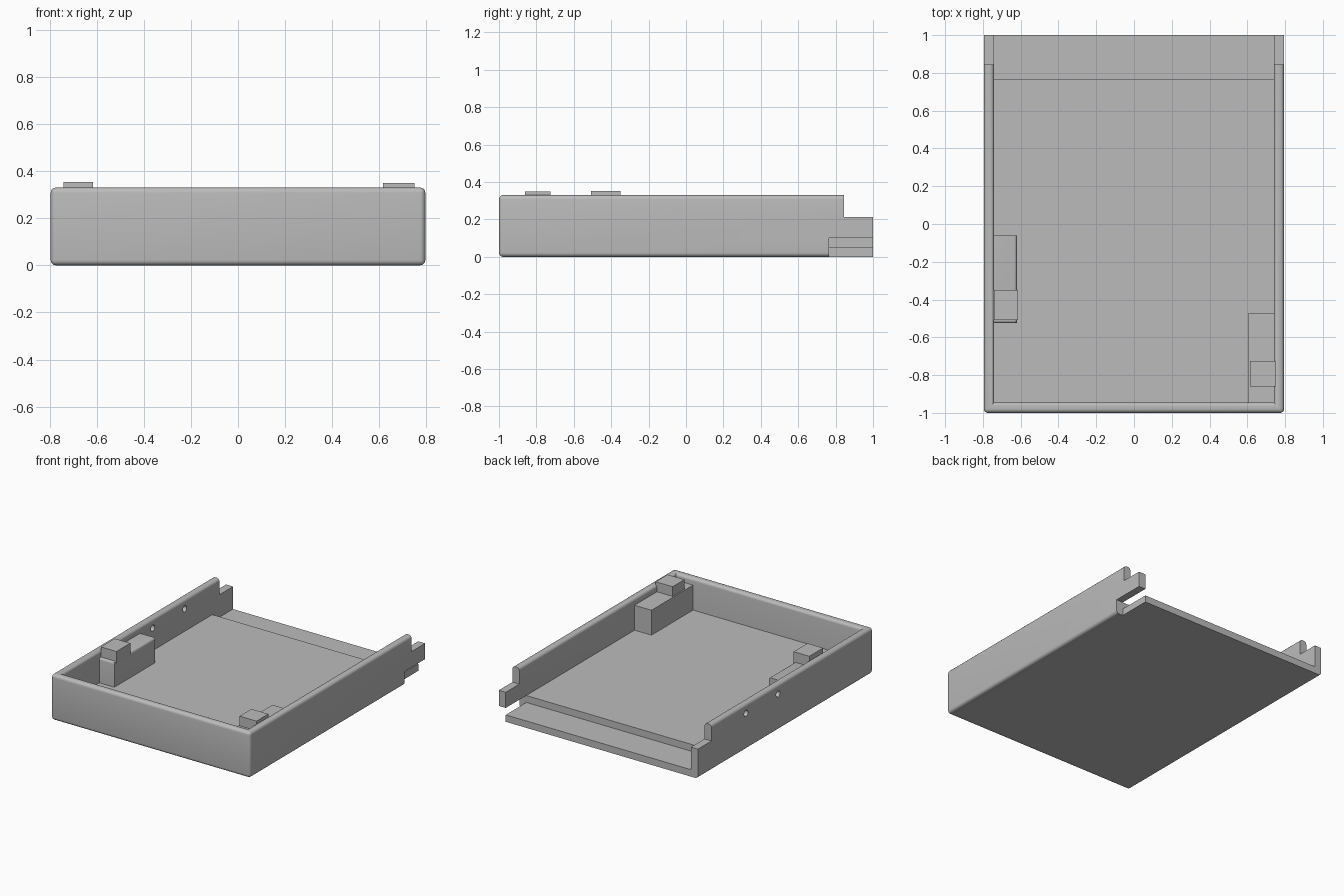
import bpy, bmesh, math
from mathutils import Matrix

if "Cube" in bpy.data.objects:
    bpy.data.objects.remove(bpy.data.objects["Cube"])

grey = bpy.data.materials.new("plain grey")
grey.diffuse_color = (0.5, 0.5, 0.5, 1)
grey.use_nodes = True
grey.node_tree.nodes["Principled BSDF"].inputs["Base Color"].default_value = grey.diffuse_color

W, IN = 0.795, 0.74        # outer and inner half width
TOP, FLOOR = 0.33, 0.10    # rim and floor heights


def finish(bm, name):
    bmesh.ops.recalc_face_normals(bm, faces=bm.faces)
    me = bpy.data.meshes.new(name)
    bm.to_mesh(me)
    bm.free()
    ob = bpy.data.objects.new(name, me)
    bpy.context.collection.objects.link(ob)
    me.materials.append(grey)
    return ob


def prism(points, vec):
    """Extrude a closed outline along vec."""
    bm = bmesh.new()
    face = bm.faces.new([bm.verts.new(p) for p in points])
    ext = bmesh.ops.extrude_face_region(bm, geom=[face])
    bmesh.ops.translate(bm, vec=vec, verts=[v for v in ext["geom"] if isinstance(v, bmesh.types.BMVert)])
    return bm


def box(name, x0, x1, y0, y1, z0, z1):
    bm = prism([(x0, y0, z0), (x1, y0, z0), (x1, y1, z0), (x0, y1, z0)], (0, 0, z1 - z0))
    return finish(bm, name)


def smooth(ob):
    bpy.ops.object.select_all(action='DESELECT')
    bpy.context.view_layer.objects.active = ob
    ob.select_set(True)
    bpy.ops.object.shade_smooth_by_angle(angle=math.radians(35))


def cut(ob, cutter):
    mod = ob.modifiers.new("cut", 'BOOLEAN')
    mod.operation, mod.solver, mod.object = 'DIFFERENCE', 'EXACT', cutter
    bpy.context.view_layer.objects.active = ob
    bpy.ops.object.modifier_apply(modifier=mod.name)
    bpy.data.objects.remove(cutter)


# U-shaped wall with rounded outer edges and rim
u = [(-W, 1), (-W, -1), (W, -1), (W, 1), (IN, 1), (IN, -0.945), (-IN, -0.945), (-IN, 1)]
bm = prism([(x, y, 0) for x, y in u], (0, 0, TOP))


def rounded(e):
    a, b = e.verts[0].co, e.verts[1].co
    if min(a.y, b.y) > 0.99:                       # open back end stays sharp
        return False
    outer = all(abs(p.x) > 0.79 or p.y < -0.99 for p in (a, b))
    return outer or (a.z > 0.3 and b.z > 0.3)


bmesh.ops.bevel(bm, geom=[e for e in bm.edges if rounded(e)], offset=0.022,
                segments=5, profile=0.5, affect='EDGES', clamp_overlap=True)
wall = finish(bm, "wall")

# Stepped back ends, hinge notch on the right, two holes on the left
cut(wall, box("step_cutter", -1, 1, 0.845, 1.1, 0.213, 0.5))
cut(wall, box("notch_cutter", 0.7, 0.9, 0.765, 1.1, -0.1, FLOOR))
for y in (0.085, 0.45):
    bm = bmesh.new()
    bmesh.ops.create_cone(bm, cap_ends=True, segments=24, radius1=0.022, radius2=0.022, depth=0.3,
                          matrix=Matrix.Translation((-0.77, y, 0.262)) @ Matrix.Rotation(math.pi / 2, 4, 'Y'))
    cut(wall, finish(bm, "hole_cutter"))
smooth(wall)

# Floor with a lower ledge at the back
side = [(-0.945, 0), (1, 0), (1, 0.05), (0.765, 0.05), (0.765, FLOOR), (-0.945, FLOOR)]
finish(prism([(-IN, y, z) for y, z in side], (2 * IN, 0, 0)), "floor")

# Left block, softened on the front and inner top edges
left = box("left_block", -IN, -0.62, -0.525, -0.06, FLOOR, 0.28)
bm = bmesh.new()
bm.from_mesh(left.data)
edges = [e for e in bm.edges if all(v.co.y < -0.5 and v.co.z > 0.2 for v in e.verts)
         or all(v.co.x > -0.63 and v.co.z > 0.2 for v in e.verts)]
bmesh.ops.bevel(bm, geom=edges, offset=0.015, segments=4, profile=0.5, affect='EDGES')
bm.to_mesh(left.data)
bm.free()
smooth(left)

# Right block and the raised tabs on both blocks
box("right_block", 0.605, IN, -0.945, -0.47, FLOOR, 0.28)
box("left_tab", -IN, -0.615, -0.508, -0.35, 0.265, 0.353)
box("right_tab", 0.615, 0.75, -0.86, -0.725, 0.28, 0.35)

•••••

§ Aim of the exercise:
Copy out the records exactly. Do not include the pictures.

§ Answer below:
import bpy, bmesh, math
from mathutils import Matrix

if "Cube" in bpy.data.objects:
    bpy.data.objects.remove(bpy.data.objects["Cube"])

grey = bpy.data.materials.new("plain grey")
grey.diffuse_color = (0.5, 0.5, 0.5, 1)
grey.use_nodes = True
grey.node_tree.nodes["Principled BSDF"].inputs["Base Color"].default_value = grey.diffuse_color

W, IN = 0.795, 0.74        # outer and inner half width
TOP, FLOOR = 0.33, 0.10    # rim and floor heights


def finish(bm, name):
    bmesh.ops.recalc_face_normals(bm, faces=bm.faces)
    me = bpy.data.meshes.new(name)
    bm.to_mesh(me)
    bm.free()
    ob = bpy.data.objects.new(name, me)
    bpy.context.collection.objects.link(ob)
    me.materials.append(grey)
    return ob


def prism(points, vec):
    """Extrude a closed outline along vec."""
    bm = bmesh.new()
    face = bm.faces.new([bm.verts.new(p) for p in points])
    ext = bmesh.ops.extrude_face_region(bm, geom=[face])
    bmesh.ops.translate(bm, vec=vec, verts=[v for v in ext["geom"] if isinstance(v, bmesh.types.BMVert)])
    return bm


def box(name, x0, x1, y0, y1, z0, z1):
    bm = prism([(x0, y0, z0), (x1, y0, z0), (x1, y1, z0), (x0, y1, z0)], (0, 0, z1 - z0))
    return finish(bm, name)


def smooth(ob):
    bpy.ops.object.select_all(action='DESELECT')
    bpy.context.view_layer.objects.active = ob
    ob.select_set(True)
    bpy.ops.object.shade_smooth_by_angle(angle=math.radians(35))


def cut(ob, cutter):
    mod = ob.modifiers.new("cut", 'BOOLEAN')
    mod.operation, mod.solver, mod.object = 'DIFFERENCE', 'EXACT', cutter
    bpy.context.view_layer.objects.active = ob
    bpy.ops.object.modifier_apply(modifier=mod.name)
    bpy.data.objects.remove(cutter)


# U-shaped wall with rounded outer edges and rim
u = [(-W, 1), (-W, -1), (W, -1), (W, 1), (IN, 1), (IN, -0.945), (-IN, -0.945), (-IN, 1)]
bm = prism([(x, y, 0) for x, y in u], (0, 0, TOP))


def rounded(e):
    a, b = e.verts[0].co, e.verts[1].co
    if min(a.y, b.y) > 0.99:                       # open back end stays sharp
        return False
    outer = all(abs(p.x) > 0.79 or p.y < -0.99 for p in (a, b))
    return outer or (a.z > 0.3 and b.z > 0.3)


bmesh.ops.bevel(bm, geom=[e for e in bm.edges if rounded(e)], offset=0.022,
                segments=5, profile=0.5, affect='EDGES', clamp_overlap=True)
wall = finish(bm, "wall")

# Stepped back ends, hinge notch on the right, two holes on the left
cut(wall, box("step_cutter", -1, 1, 0.845, 1.1, 0.213, 0.5))
cut(wall, box("notch_cutter", 0.7, 0.9, 0.765, 1.1, -0.1, FLOOR))
for y in (0.085, 0.45):
    bm = bmesh.new()
    bmesh.ops.create_cone(bm, cap_ends=True, segments=24, radius1=0.022, radius2=0.022, depth=0.3,
                          matrix=Matrix.Translation((-0.77, y, 0.262)) @ Matrix.Rotation(math.pi / 2, 4, 'Y'))
    cut(wall, finish(bm, "hole_cutter"))
smooth(wall)

# Floor with a lower ledge at the back
side = [(-0.945, 0), (1, 0), (1, 0.05), (0.765, 0.05), (0.765, FLOOR), (-0.945, FLOOR)]
finish(prism([(-IN, y, z) for y, z in side], (2 * IN, 0, 0)), "floor")

# Left block, softened on the front and inner top edges
left = box("left_block", -IN, -0.62, -0.525, -0.06, FLOOR, 0.28)
bm = bmesh.new()
bm.from_mesh(left.data)
edges = [e for e in bm.edges if all(v.co.y < -0.5 and v.co.z > 0.2 for v in e.verts)
         or all(v.co.x > -0.63 and v.co.z > 0.2 for v in e.verts)]
bmesh.ops.bevel(bm, geom=edges, offset=0.015, segments=4, profile=0.5, affect='EDGES')
bm.to_mesh(left.data)
bm.free()
smooth(left)

# Right block and the raised tabs on both blocks
box("right_block", 0.605, IN, -0.945, -0.47, FLOOR, 0.28)
box("left_tab", -IN, -0.615, -0.508, -0.35, 0.265, 0.353)
box("right_tab", 0.615, 0.75, -0.86, -0.725, 0.28, 0.35)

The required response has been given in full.